» **ASSIGNED TASK**
In your copy, each record should read exactly as it does below, and no pictures should be present.

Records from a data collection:
++++++
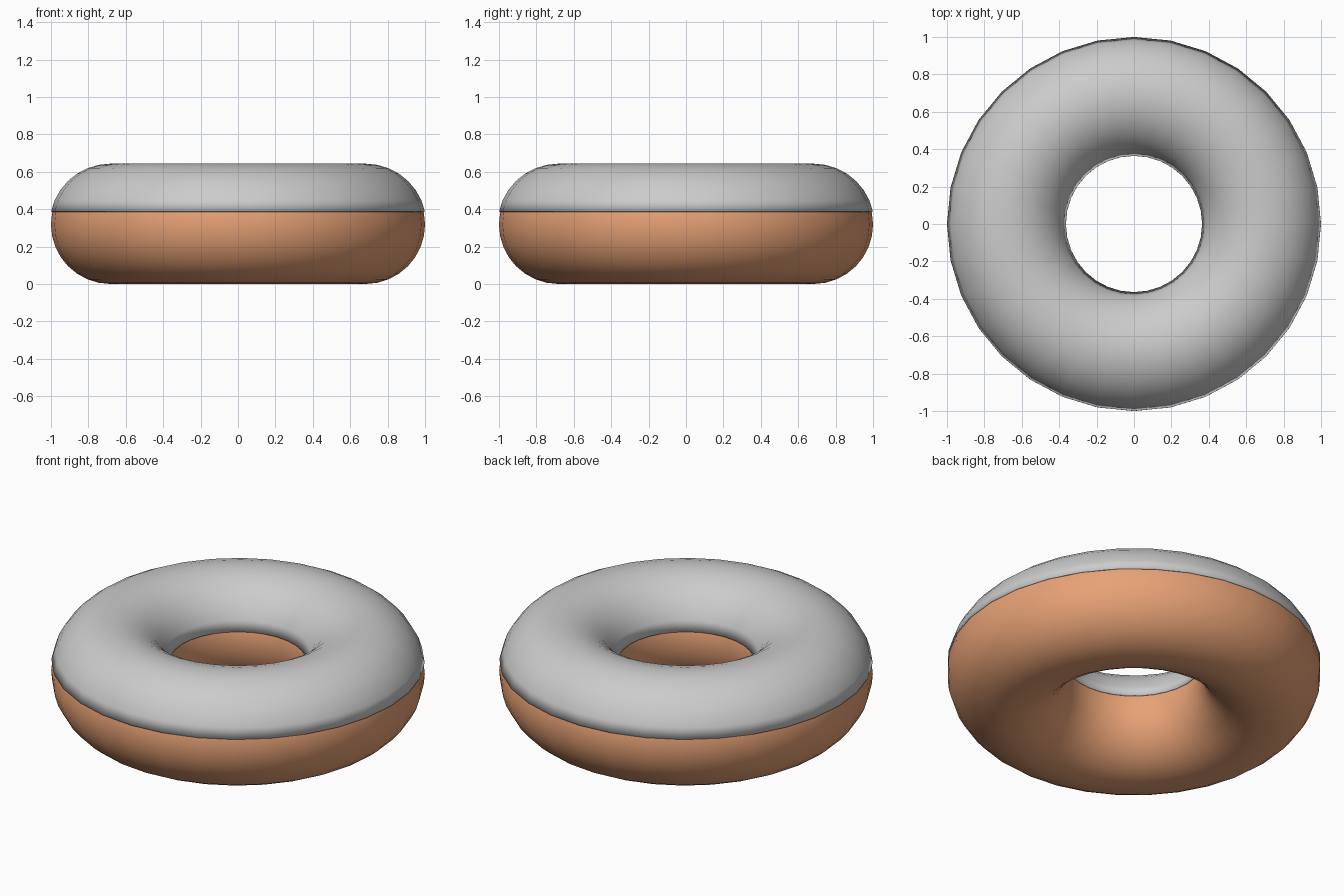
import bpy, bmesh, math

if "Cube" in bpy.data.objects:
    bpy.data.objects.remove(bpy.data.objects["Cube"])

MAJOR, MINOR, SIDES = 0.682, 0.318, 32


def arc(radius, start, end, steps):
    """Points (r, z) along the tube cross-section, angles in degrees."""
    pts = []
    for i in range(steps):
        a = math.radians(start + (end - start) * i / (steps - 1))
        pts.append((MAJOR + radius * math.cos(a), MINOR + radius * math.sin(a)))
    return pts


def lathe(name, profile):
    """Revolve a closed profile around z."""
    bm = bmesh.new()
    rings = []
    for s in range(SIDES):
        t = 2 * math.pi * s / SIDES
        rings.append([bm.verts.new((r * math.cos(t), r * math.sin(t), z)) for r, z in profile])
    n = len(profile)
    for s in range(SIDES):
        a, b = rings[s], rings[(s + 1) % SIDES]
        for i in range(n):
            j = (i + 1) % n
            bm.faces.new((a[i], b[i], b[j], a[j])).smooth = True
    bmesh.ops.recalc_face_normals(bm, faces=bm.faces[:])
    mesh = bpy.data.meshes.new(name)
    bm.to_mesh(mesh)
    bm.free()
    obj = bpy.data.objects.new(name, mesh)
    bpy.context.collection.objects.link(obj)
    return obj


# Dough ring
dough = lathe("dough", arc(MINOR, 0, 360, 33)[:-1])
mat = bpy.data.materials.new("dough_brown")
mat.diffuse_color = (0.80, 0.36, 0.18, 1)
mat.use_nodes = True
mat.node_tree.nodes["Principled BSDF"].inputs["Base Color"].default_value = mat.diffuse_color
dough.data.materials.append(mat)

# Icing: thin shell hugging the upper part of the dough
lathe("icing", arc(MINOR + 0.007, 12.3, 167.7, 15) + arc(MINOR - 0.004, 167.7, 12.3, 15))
++++++
» **SOLUTION BELOW**
import bpy, bmesh, math

if "Cube" in bpy.data.objects:
    bpy.data.objects.remove(bpy.data.objects["Cube"])

MAJOR, MINOR, SIDES = 0.682, 0.318, 32


def arc(radius, start, end, steps):
    """Points (r, z) along the tube cross-section, angles in degrees."""
    pts = []
    for i in range(steps):
        a = math.radians(start + (end - start) * i / (steps - 1))
        pts.append((MAJOR + radius * math.cos(a), MINOR + radius * math.sin(a)))
    return pts


def lathe(name, profile):
    """Revolve a closed profile around z."""
    bm = bmesh.new()
    rings = []
    for s in range(SIDES):
        t = 2 * math.pi * s / SIDES
        rings.append([bm.verts.new((r * math.cos(t), r * math.sin(t), z)) for r, z in profile])
    n = len(profile)
    for s in range(SIDES):
        a, b = rings[s], rings[(s + 1) % SIDES]
        for i in range(n):
            j = (i + 1) % n
            bm.faces.new((a[i], b[i], b[j], a[j])).smooth = True
    bmesh.ops.recalc_face_normals(bm, faces=bm.faces[:])
    mesh = bpy.data.meshes.new(name)
    bm.to_mesh(mesh)
    bm.free()
    obj = bpy.data.objects.new(name, mesh)
    bpy.context.collection.objects.link(obj)
    return obj


# Dough ring
dough = lathe("dough", arc(MINOR, 0, 360, 33)[:-1])
mat = bpy.data.materials.new("dough_brown")
mat.diffuse_color = (0.80, 0.36, 0.18, 1)
mat.use_nodes = True
mat.node_tree.nodes["Principled BSDF"].inputs["Base Color"].default_value = mat.diffuse_color
dough.data.materials.append(mat)

# Icing: thin shell hugging the upper part of the dough
lathe("icing", arc(MINOR + 0.007, 12.3, 167.7, 15) + arc(MINOR - 0.004, 167.7, 12.3, 15))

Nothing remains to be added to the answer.